■ ABOUT THIS TASK
Copy out each line from the start of the material below until the line with "mesh.materials.append(mat)", that line included.
THE INPUT Start Marker
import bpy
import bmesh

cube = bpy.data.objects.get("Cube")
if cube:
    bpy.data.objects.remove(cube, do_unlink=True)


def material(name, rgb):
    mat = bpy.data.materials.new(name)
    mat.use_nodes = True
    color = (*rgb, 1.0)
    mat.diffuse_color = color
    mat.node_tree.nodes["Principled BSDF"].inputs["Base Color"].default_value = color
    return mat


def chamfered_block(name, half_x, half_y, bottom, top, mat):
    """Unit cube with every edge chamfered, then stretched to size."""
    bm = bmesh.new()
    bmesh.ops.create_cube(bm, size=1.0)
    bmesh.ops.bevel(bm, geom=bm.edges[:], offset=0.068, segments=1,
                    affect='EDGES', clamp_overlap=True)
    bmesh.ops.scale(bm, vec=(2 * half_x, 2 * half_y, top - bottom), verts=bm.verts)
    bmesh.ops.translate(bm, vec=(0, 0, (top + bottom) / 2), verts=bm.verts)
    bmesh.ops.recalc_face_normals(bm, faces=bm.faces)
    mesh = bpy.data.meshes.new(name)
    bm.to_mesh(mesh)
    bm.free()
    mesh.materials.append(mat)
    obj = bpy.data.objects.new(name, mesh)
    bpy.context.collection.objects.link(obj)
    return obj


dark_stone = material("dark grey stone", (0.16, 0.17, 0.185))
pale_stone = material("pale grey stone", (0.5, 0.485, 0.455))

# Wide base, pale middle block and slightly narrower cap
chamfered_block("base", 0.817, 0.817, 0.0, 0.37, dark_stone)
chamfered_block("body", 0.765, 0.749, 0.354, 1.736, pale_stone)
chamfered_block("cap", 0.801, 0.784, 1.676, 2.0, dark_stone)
THE INPUT End Marker
■ WRITTEN ANSWER
import bpy
import bmesh

cube = bpy.data.objects.get("Cube")
if cube:
    bpy.data.objects.remove(cube, do_unlink=True)


def material(name, rgb):
    mat = bpy.data.materials.new(name)
    mat.use_nodes = True
    color = (*rgb, 1.0)
    mat.diffuse_color = color
    mat.node_tree.nodes["Principled BSDF"].inputs["Base Color"].default_value = color
    return mat


def chamfered_block(name, half_x, half_y, bottom, top, mat):
    """Unit cube with every edge chamfered, then stretched to size."""
    bm = bmesh.new()
    bmesh.ops.create_cube(bm, size=1.0)
    bmesh.ops.bevel(bm, geom=bm.edges[:], offset=0.068, segments=1,
                    affect='EDGES', clamp_overlap=True)
    bmesh.ops.scale(bm, vec=(2 * half_x, 2 * half_y, top - bottom), verts=bm.verts)
    bmesh.ops.translate(bm, vec=(0, 0, (top + bottom) / 2), verts=bm.verts)
    bmesh.ops.recalc_face_normals(bm, faces=bm.faces)
    mesh = bpy.data.meshes.new(name)
    bm.to_mesh(mesh)
    bm.free()
    mesh.materials.append(mat)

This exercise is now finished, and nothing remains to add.